These staff shortages affect the entire workflow of the hospital. In just one example, the Scripps Health CEO told Fox News, “We are waiting on an oxygen delivery, and we were told that the driver tested positive for COVID, so they didn’t have the drivers to bring the oxygen.”

International ambulance operator Falck reported that 5 percent of its Los Angeles-area EMTs are out sick with COVID-19. Jeff Lucia, Falck communications director, also described the effect of hospital short staffing on ambulances. In an interview with the Los Angeles Times, Lucia said, “We’ve had ambulances tied up at hospitals up to eight hours over the weekend while patients wait for open beds. To free up ambulances to respond to emergency calls, we’ve brought in camping cots and placed them at some hospitals, but clearly more needs to be done.” He also described how this, in combination with EMT shortages, has resulted in increased response times of 12–30 minutes, double and quadruple pre-pandemic averages.

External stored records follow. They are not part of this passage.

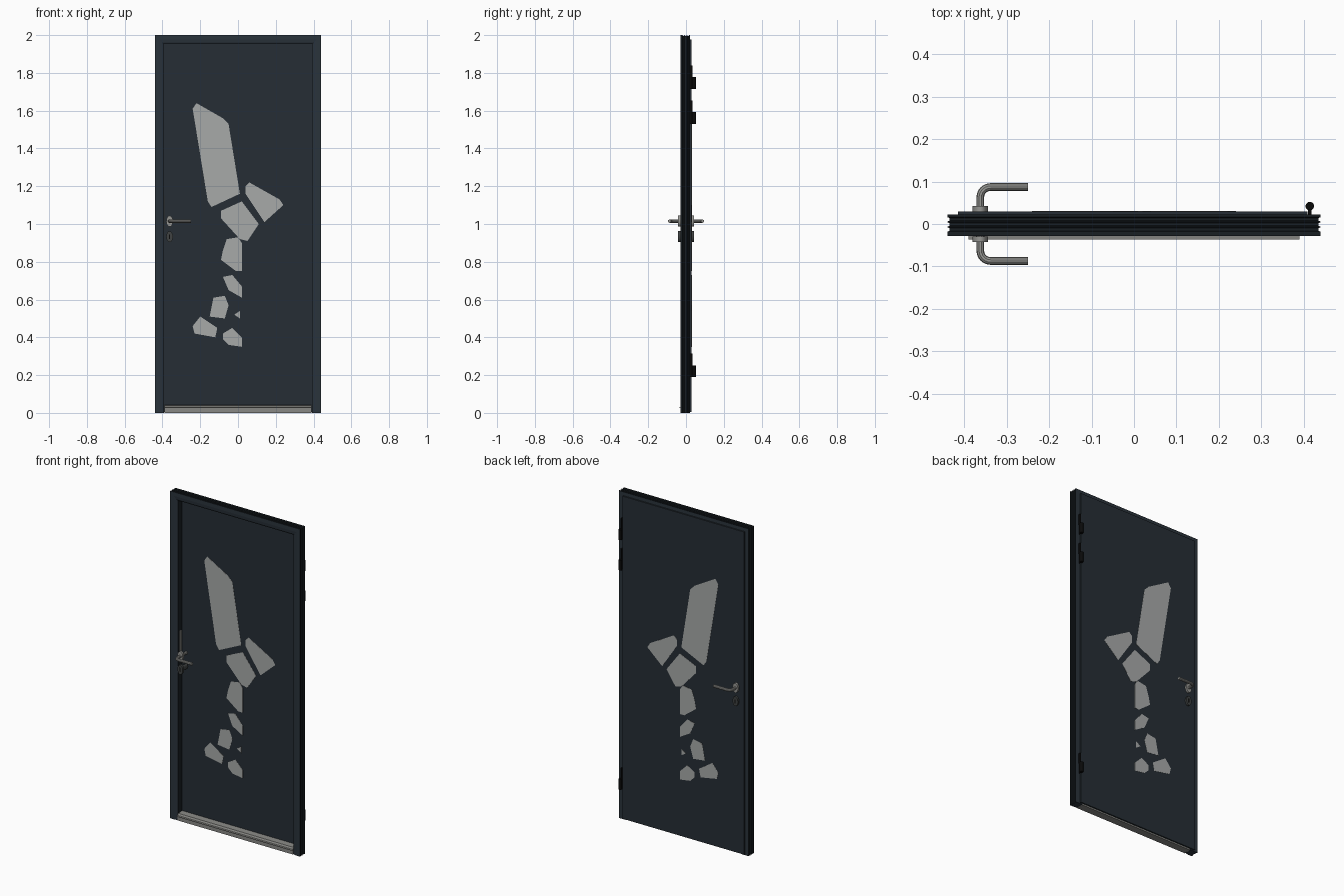
import bpy, bmesh, math

cube = bpy.data.objects.get("Cube")
if cube:
    bpy.data.objects.remove(cube, do_unlink=True)


def material(name, rgb, roughness=0.45):
    m = bpy.data.materials.new(name)
    m.use_nodes = True
    m.diffuse_color = (*rgb, 1)
    node = m.node_tree.nodes["Principled BSDF"]
    node.inputs["Base Color"].default_value = (*rgb, 1)
    node.inputs["Roughness"].default_value = roughness
    return m


FRAME = material("anthracite frame", (0.023, 0.033, 0.044))
LEAF = material("anthracite leaf", (0.019, 0.027, 0.035))
EDGE = material("dark edge", (0.009, 0.013, 0.016))
BLACK = material("black", (0.003, 0.003, 0.003))
GLASS = material("frosted glass", (0.39, 0.40, 0.395))
STEEL = material("brushed steel", (0.31, 0.31, 0.295))
SILL = material("sill aluminium", (0.25, 0.25, 0.235))
LOCK = material("lock grey", (0.05, 0.055, 0.055))


def add_object(name, bm, *mats):
    bmesh.ops.recalc_face_normals(bm, faces=bm.faces)
    mesh = bpy.data.meshes.new(name)
    bm.to_mesh(mesh)
    bm.free()
    for m in mats:
        mesh.materials.append(m)
    ob = bpy.data.objects.new(name, mesh)
    bpy.context.collection.objects.link(ob)
    return ob


def smooth(ob):
    bpy.ops.object.select_all(action="DESELECT")
    ob.select_set(True)
    bpy.context.view_layer.objects.active = ob
    bpy.ops.object.shade_smooth_by_angle(angle=math.radians(35))


def prism(name, outline, y0, y1, mat):
    """Extrude an (x, z) outline along y."""
    bm = bmesh.new()
    front = [bm.verts.new((x, y0, z)) for x, z in outline]
    back = [bm.verts.new((x, y1, z)) for x, z in outline]
    n = len(outline)
    bm.faces.new(front)
    bm.faces.new(back[::-1])
    for i in range(n):
        j = (i + 1) % n
        bm.faces.new((front[i], back[i], back[j], front[j]))
    return add_object(name, bm, mat)


def box(name, x0, x1, y0, y1, z0, z1, mat):
    return prism(name, [(x0, z0), (x1, z0), (x1, z1), (x0, z1)], y0, y1, mat)


def oval(cx, cz, rx, rz, n=24):
    steps = [2 * math.pi * i / n for i in range(n)]
    return [(cx + rx * math.cos(a), cz + rz * math.sin(a)) for a in steps]


# Mitred door frame: one profile of (inset, y) swept up, across and down
HALF, TOP = 0.439, 2.0
profile = [(0.024, -0.028), (0.040, -0.026), (0.048, -0.022), (0.048, 0.022), (0, 0.022)]
ribs = (0.016, 0.004, -0.008, -0.020)
for hi, lo in zip(ribs[:-1], ribs[1:]):
    profile += [(0, hi), (0.005, hi - 0.002), (0.005, lo + 0.004), (0, lo + 0.002)]
profile += [(0, -0.028)]
bm = bmesh.new()
rings = []
for side, at_top in ((-1, 0), (-1, 1), (1, 1), (1, 0)):
    rings.append([bm.verts.new((side * (HALF - d), y, (TOP - d) * at_top)) for d, y in profile])
n = len(profile)
for a, b in zip(rings[:-1], rings[1:]):
    for i in range(n):
        j = (i + 1) % n
        face = bm.faces.new((a[i], a[j], b[j], b[i]))
        # Outer ribbed channel and inner reveal are darker than the frame faces
        face.material_index = 1 if i == 2 or 4 <= i < n - 1 else 0
for ring in (rings[0], rings[-1]):
    bm.faces.new(ring)
add_object("door_frame", bm, FRAME, EDGE)

# Door leaf set deep in the frame, with a rebated cover panel behind it
FRONT, BACK = 0.018, 0.030
box("leaf_core", -0.390, 0.390, FRONT, 0.022, 0.012, 1.951, LEAF)
box("leaf_cover", -0.414, 0.409, 0.022, BACK, 0.006, 1.977, LEAF)

# Strike plate on the lock-side reveal
box("strike_plate", -0.391, -0.389, -0.004, 0.008, 0.97, 1.15, STEEL)

# Threshold: stepped metal bar across the foot of the frame, with a thin drip lip
section = [(-0.028, 0), (-0.028, 0.026), (-0.037, 0.026), (-0.037, 0.029),
           (-0.026, 0.030), (-0.020, 0.040), (FRONT, 0.042), (FRONT, 0)]
bm = bmesh.new()
ends = [[bm.verts.new((x, y, z)) for y, z in section] for x in (-0.39, 0.39)]
for end in ends:
    bm.faces.new(end)
for i in range(len(section)):
    j = (i + 1) % len(section)
    bm.faces.new((ends[0][i], ends[0][j], ends[1][j], ends[1][i]))
add_object("threshold", bm, SILL)

# Stone-shaped glass lights showing on both faces, outlines in hundredths
panes = [
    [(-24, 161), (-22, 164), (-8, 156), (-5, 153), (1, 116), (-14, 109), (-16, 112)],
    [(4, 120), (6, 122), (22, 113), (24, 110), (14, 101), (4, 116)],
    [(-9, 107), (2, 112), (11, 100), (5, 91), (1, 92), (-9, 103)],
    [(-6, 92), (0, 93), (2, 90), (2, 75), (-1, 75), (-9, 81), (-8, 86)],
    [(-8, 72), (-3, 73), (2, 67), (2, 61), (-5, 65)],
    [(-13, 61), (-7, 62), (-5, 57), (-7, 50), (-15, 51), (-14, 56)],
    [(-24, 46), (-20, 51), (-11, 45), (-12, 40), (-23, 42)],
    [(-8, 42), (-3, 45), (2, 40), (2, 35), (-5, 36), (-8, 39)],
    [(-2, 52), (1, 54), (1, 50)],
]
for outline in panes:
    prism("glass_light", [(x / 100, z / 100) for x, z in outline],
          FRONT - 0.001, BACK + 0.001, GLASS)

# Lever handles, roses and lock covers on both faces
HX, HZ, LZ = -0.362, 1.015, 0.933
for label, sign, face in (("front", -1, FRONT), ("back", 1, BACK)):
    inner, outer = sign * 0.029, sign * 0.042
    smooth(prism(label + "_rose", oval(HX, HZ, 0.018, 0.029), inner, outer, STEEL))
    smooth(prism(label + "_lock_cover", oval(HX, LZ, 0.018, 0.029), inner, outer, LOCK))
    smooth(prism(label + "_lock_barrel", oval(HX, LZ, 0.010, 0.016), face, inner, LOCK))
    box(label + "_keyhole", HX - 0.003, HX + 0.003, outer, outer + sign * 0.001,
        LZ - 0.012, LZ + 0.012, BLACK)
    reach, bend = 0.087, 0.024
    path = [(HX, face)]
    for i in range(7):
        a = math.pi / 2 * i / 6
        path.append((HX + bend * (1 - math.cos(a)), sign * (reach - bend + bend * math.sin(a))))
    path.append((-0.25, sign * reach))
    curve = bpy.data.curves.new(label + "_lever", "CURVE")
    curve.dimensions = "3D"
    curve.bevel_depth = 0.009
    curve.bevel_resolution = 3
    curve.use_fill_caps = True
    spline = curve.splines.new("POLY")
    spline.points.add(len(path) - 1)
    for point, (x, y) in zip(spline.points, path):
        point.co = (x, y, HZ, 1)
    curve.materials.append(STEEL)
    lever = bpy.data.objects.new(label + "_lever", curve)
    bpy.context.collection.objects.link(lever)
    bpy.ops.object.select_all(action="DESELECT")
    lever.select_set(True)
    bpy.context.view_layer.objects.active = lever
    bpy.ops.object.convert(target="MESH")
    smooth(lever)

# Hinges: leaf plate, arm and round knuckle
KX, KY = 0.414, 0.042
for z in (0.19, 1.53, 1.715):
    box("hinge_plate", KX - 0.004, KX + 0.004, 0.018, 0.035, z + 0.06, z + 0.125, BLACK)
    box("hinge_arm", KX - 0.003, KX + 0.003, 0.018, KY, z, z + 0.062, BLACK)
    bm = bmesh.new()
    bmesh.ops.create_cone(bm, cap_ends=True, segments=20, radius1=0.01, radius2=0.01, depth=0.062)
    bmesh.ops.translate(bm, verts=bm.verts, vec=(KX, KY, z + 0.031))
    smooth(add_object("hinge_knuckle", bm, BLACK))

Temporary or permanent closures of beds, units or entire hospital departments have become commonplace as a last-ditch effort to deploy existing staff to areas of higher need. In some cases, closures are required as there is no staff to run the unit or hospital. These closures leave the surrounding community at risk, especially in rural areas where access to care is already limited, and the further loss of facilities like dialysis centers and emergency departments could result in unnecessary deaths.

As of January 5, Holy Cross Health in Fort Lauderdale, Florida, closed down its labor and delivery unit as they were unable to keep it adequately staffed. The hospital’s NICU and postpartum unit will remain open for now. Three Aurora Health urgent care facilities in Milwaukee, Wisconsin, were closed last week until at least the end of January in order to deploy staff to other Aurora Health facilities with staffing shortages. Pulaski Memorial Hospital in Indiana, announced it will close its OB/Maternity department next week due to staffing shortages.

In addition to formal closures, hospitals across the country are forced to close beds on a daily basis depending on staffing levels, greatly increasing wait times in emergency departments or turning patients away altogether.

COVID-19 has also drastically increased the rate of rural hospital closures. A new survey of rural hospitals from the Chartis Group, which provided its preliminary results to Vox, revealed how deep the problem runs. The survey showed that 99 percent of rural hospitals surveyed said they were experiencing a staffing shortage; 96 percent of them said they were having the most difficulty finding nurses. Rural hospitals were already operating on razor-thin margins, with record numbers of hospitals closing in 2020 and now an additional 216 rural hospitals at high risk of closure as of September 2021.

The concept that Omicron is “mild,” repeated ad nauseam by the White House and corporate media, is being used to justify the mass infection of the population. The mass infections and deaths produced by the herd immunity offensive of the ruling class must be opposed from every angle with a strategy guided not by what is good for business and the economy, but what is necessary to save lives. Health care workers must fight for a rational, scientifically based approach to the elimination of COVID-19.

To save the lives of their patients, their coworkers and the wider public, health care workers must take matters into their own hands. No number of travel nurses, closed beds or lackluster hospital policy changes will stop the spread of COVID-19 or the breakdown of the entire health care system. The problem must be attacked at the root. Workers at every hospital must establish independent rank-and-file committees—such as the one built at Kaiser Permanente—and link up with our sister committees in other industries across the globe.